Support for the coup in Honduras extends beyond the pages of right wing political magazines to the United States Congress. Tomorrow, the House Committee on Foreign Affairs Ranking Member Ileana Ros-Lehtinen will host a private meeting for her Republican colleagues with former Honduran President Ricardo Maduro and former Costa Rican Ambassador to the U.S. Jaime Daremblum. According to the invitation, obtained by UN Dispatch, "President Maduro will help to outline the sequence of events leading to the shift in power in Honduras and removal of Manuel Zelaya; provide insight into Honduran constitutional authorities; and discuss how the U.S. can now work to support the democratic institutions and rule of law in Honduras." Ambassador Daremblum will discuss his Weekly Standard piece titled "A Coup for Democracy."
In related news, Florida Republican Connie Mack is circulating a congressional resolution that effectively supports the coup. So far, the Congressional Coup Caucus includes Dan Burton (Republican from Indiana), Jeff Fortenberry (Republican from Nebraska) and Dana Rohrabacher (Republican from California) who are co-sponsoring the resolution.
Here is a sample of what they are signing onto, passed onto UN Dispatch from a congress watcher who says Rep. Mack will likely "drop it in the hopper" tomorrrow.
Whereas several sectors of Honduras were opposed to this referendum, including the legislature, the judiciary, the Attorney General, the Human Rights Commission, the Catholic Church, evangelical groups, business associations, and four of the five political parties represented in the National Congress—including President Zelaya's own party.

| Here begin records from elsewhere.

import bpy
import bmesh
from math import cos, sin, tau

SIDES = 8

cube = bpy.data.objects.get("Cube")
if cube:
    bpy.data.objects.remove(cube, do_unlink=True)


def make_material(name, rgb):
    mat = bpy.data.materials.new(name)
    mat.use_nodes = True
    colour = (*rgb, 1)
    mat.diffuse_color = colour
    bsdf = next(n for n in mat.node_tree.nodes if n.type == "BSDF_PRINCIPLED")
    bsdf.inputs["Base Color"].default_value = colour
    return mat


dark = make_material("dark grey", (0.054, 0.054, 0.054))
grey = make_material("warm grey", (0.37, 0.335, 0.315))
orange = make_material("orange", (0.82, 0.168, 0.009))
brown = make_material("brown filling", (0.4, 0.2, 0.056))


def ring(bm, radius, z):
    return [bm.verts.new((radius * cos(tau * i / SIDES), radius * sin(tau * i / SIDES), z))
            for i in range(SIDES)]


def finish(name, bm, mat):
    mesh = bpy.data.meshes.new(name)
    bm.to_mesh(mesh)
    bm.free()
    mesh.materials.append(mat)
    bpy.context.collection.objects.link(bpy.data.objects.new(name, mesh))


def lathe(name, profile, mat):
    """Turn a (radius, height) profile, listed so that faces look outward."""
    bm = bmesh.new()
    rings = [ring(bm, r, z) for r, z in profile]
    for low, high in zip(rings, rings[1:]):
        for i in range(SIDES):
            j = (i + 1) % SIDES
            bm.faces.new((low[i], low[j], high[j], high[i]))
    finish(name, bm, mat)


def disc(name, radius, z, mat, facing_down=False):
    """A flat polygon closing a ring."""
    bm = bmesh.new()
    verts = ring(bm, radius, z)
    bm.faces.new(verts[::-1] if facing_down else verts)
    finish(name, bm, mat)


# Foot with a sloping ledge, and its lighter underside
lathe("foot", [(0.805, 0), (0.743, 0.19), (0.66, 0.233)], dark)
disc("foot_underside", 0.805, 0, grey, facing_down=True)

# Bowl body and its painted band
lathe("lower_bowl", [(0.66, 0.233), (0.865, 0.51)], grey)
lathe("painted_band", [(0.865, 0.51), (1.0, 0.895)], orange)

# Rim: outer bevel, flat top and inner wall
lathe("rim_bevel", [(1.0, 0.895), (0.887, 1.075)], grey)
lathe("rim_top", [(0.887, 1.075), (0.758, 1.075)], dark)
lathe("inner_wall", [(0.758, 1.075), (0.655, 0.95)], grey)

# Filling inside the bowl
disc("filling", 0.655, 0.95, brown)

Whereas on June 28, 2009, just hours before the polls were to open for the illegal referendum, the Honduran military arrested President Zelaya pursuant to a court order, and later exiled him from the country.

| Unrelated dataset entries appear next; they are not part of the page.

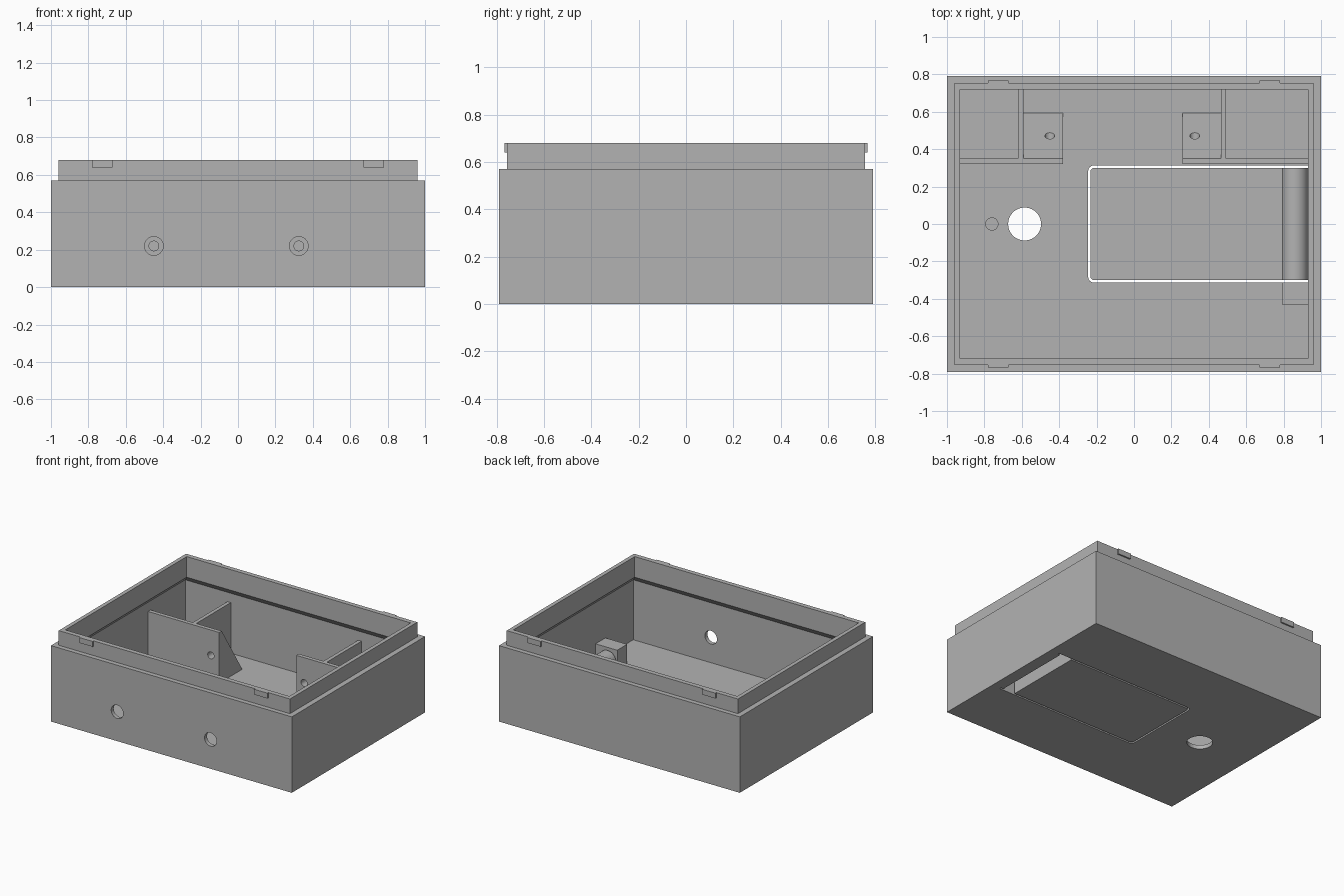
import bpy, bmesh, math

if "Cube" in bpy.data.objects:
    bpy.data.objects.remove(bpy.data.objects["Cube"], do_unlink=True)

grey = bpy.data.materials.new("plain_grey")
grey.use_nodes = True
GREY = (0.45, 0.45, 0.45, 1)
grey.diffuse_color = GREY
grey.node_tree.nodes["Principled BSDF"].inputs["Base Color"].default_value = GREY


def finish(name, bm):
    bmesh.ops.recalc_face_normals(bm, faces=bm.faces)
    mesh = bpy.data.meshes.new(name)
    bm.to_mesh(mesh)
    bm.free()
    mesh.materials.append(grey)
    obj = bpy.data.objects.new(name, mesh)
    bpy.context.collection.objects.link(obj)
    return obj


def prism(name, outline, lo, hi, axis="z"):
    """Extrude a 2D outline along x, y or z."""
    place = {"x": lambda a, b, t: (t, a, b),
             "y": lambda a, b, t: (a, t, b),
             "z": lambda a, b, t: (a, b, t)}[axis]
    bm = bmesh.new()
    ends = [[bm.verts.new(place(a, b, t)) for a, b in outline] for t in (lo, hi)]
    n = len(outline)
    for end in ends:
        bm.faces.new(end)
    for i in range(n):
        j = (i + 1) % n
        bm.faces.new((ends[0][i], ends[0][j], ends[1][j], ends[1][i]))
    return finish(name, bm)


def box(name, x0, x1, y0, y1, z0, z1):
    return prism(name, [(x0, y0), (x1, y0), (x1, y1), (x0, y1)], z0, z1)


def arc(cx, cy, r, start, end, steps):
    return [(cx + r * math.cos(math.radians(start + (end - start) * i / steps)),
             cy + r * math.sin(math.radians(start + (end - start) * i / steps)))
            for i in range(steps + 1)]


def circle(cx, cy, r):
    return arc(cx, cy, r, 0, 360, 40)[:-1]


def activate(obj):
    bpy.ops.object.select_all(action="DESELECT")
    obj.select_set(True)
    bpy.context.view_layer.objects.active = obj


def combine(obj, other, operation="DIFFERENCE"):
    mod = obj.modifiers.new("combine", "BOOLEAN")
    mod.operation, mod.object, mod.solver = operation, other, "EXACT"
    activate(obj)
    bpy.ops.object.modifier_apply(modifier=mod.name)
    bpy.data.objects.remove(other, do_unlink=True)


def smooth(obj):
    activate(obj)
    bpy.ops.object.shade_smooth_by_angle(angle=math.radians(30))


def door_outline(x0, x1, half, r):
    """Rectangle with its two corners at x0 rounded."""
    return ([(x1, -half), (x1, half)] + arc(x0 + r, half - r, r, 90, 180, 6)
            + arc(x0 + r, r - half, r, 180, 270, 6))


FLOOR, SEAM, WALL_TOP = 0.03, 0.48, 0.41
HOLE_Z = 0.22
HOLE_X = (-0.45, 0.325)

# Lower shell with its floor openings and front wall holes
shell = box("lower_shell", -1, 1, -0.79, 0.79, 0, SEAM)
combine(shell, box("cavity", -0.97, 0.97, -0.76, 0.76, FLOOR, 1))
combine(shell, prism("door_opening", door_outline(-0.245, 0.93, 0.313, 0.03), -0.1, 0.1))
combine(shell, prism("floor_hole", circle(-0.585, 0, 0.088), -0.1, 0.1))
for x in HOLE_X:
    combine(shell, prism("wall_hole", circle(x, HOLE_Z, 0.05), -0.9, -0.7, "y"))
smooth(shell)

# Upper rim: rectangular loops bridged around a stepped section
section = [(1, 0.79, SEAM), (1, 0.79, 0.57), (0.96, 0.755, 0.57), (0.96, 0.755, 0.68),
           (0.93, 0.72, 0.68), (0.93, 0.72, 0.525), (0.97, 0.76, SEAM)]
bm = bmesh.new()
loops = [[bm.verts.new((sx * x, sy * y, z)) for sx, sy in ((-1, -1), (1, -1), (1, 1), (-1, 1))]
         for x, y, z in section]
for k, a in enumerate(loops):
    b = loops[(k + 1) % len(loops)]
    for i in range(4):
        j = (i + 1) % 4
        bm.faces.new((a[i], a[j], b[j], b[i]))
finish("upper_rim", bm)

# Snap clips on the front and back of the rim
for side, sy in (("front", -1), ("back", 1)):
    for hand, sx in (("right", -1), ("left", 1)):
        xs = sorted((sx * 0.67, sx * 0.78))
        ys = sorted((sy * 0.75, sy * 0.766))
        box(f"{side}_{hand}_clip", *xs, *ys, 0.64, 0.68)

# Cross walls, partitions and drilled gussets near the back
for hand, wall, part, gusset, hx in (
        ("right", (-0.97, -0.38), (-0.62, -0.592), (-0.592, -0.38), HOLE_X[0]),
        ("left", (0.26, 0.97), (0.465, 0.493), (0.26, 0.465), HOLE_X[1])):
    cross = box(f"{hand}_cross_wall", *wall, 0.32, 0.35, FLOOR, WALL_TOP)
    wedge = prism(f"{hand}_gusset", [(0.35, FLOOR), (0.593, FLOOR), (0.35, WALL_TOP)],
                  *gusset, "x")
    for piece in (cross, wedge):
        combine(piece, prism("screw_hole", circle(hx, HOLE_Z, 0.026), 0.2, 0.7, "y"))
        smooth(piece)
    box(f"{hand}_partition", *part, 0.35, 0.76, FLOOR, WALL_TOP)

# Floor door with its arched spring hinge
prism("door_panel", door_outline(-0.233, 0.81, 0.3, 0.02), 0, FLOOR)
hinge = prism("door_hinge",
              [(0.93, 0)] + arc(0.86, 0.085, 0.07, 0, 180, 24) + [(0.79, 0), (0.81, 0)]
              + arc(0.86, 0.085, 0.05, 180, 0, 24) + [(0.91, 0)], -0.3, 0.3, "y")
smooth(hinge)
box("hinge_block", 0.79, 0.97, -0.43, -0.313, FLOOR, 0.17)

# Small locating stud on the floor
smooth(prism("floor_stud", circle(-0.76, 0, 0.035), FLOOR, 0.05))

Whereas the Honduran Supreme Court has stated that the military acted on its orders, and the Honduran Congress passed a decree removing President Zelaya from office and replacing him with the President of Congress, Roberto Micheletti.
Whereas since his removal, Mr. Zelaya has been flown around the hemisphere by Hugo Chavez’s private jets.
Whereas since Mr. Zelaya’s inaugural, Honduras has been plagued by lowered living standards as poverty, violence, unemployment, and inflation have remained high.
Now, therefore be it:
Resolved, that the House of Representatives –
(1) expresses its strong support for the people of Honduras;
(2) condemns Mr. Jose Manuel Zelaya Rosales for his unconstitutional and illegal attempts to alter the Constitution of Honduras; and
(3) calls on all parties to seek a peaceful resolution that is both legal and constitutional.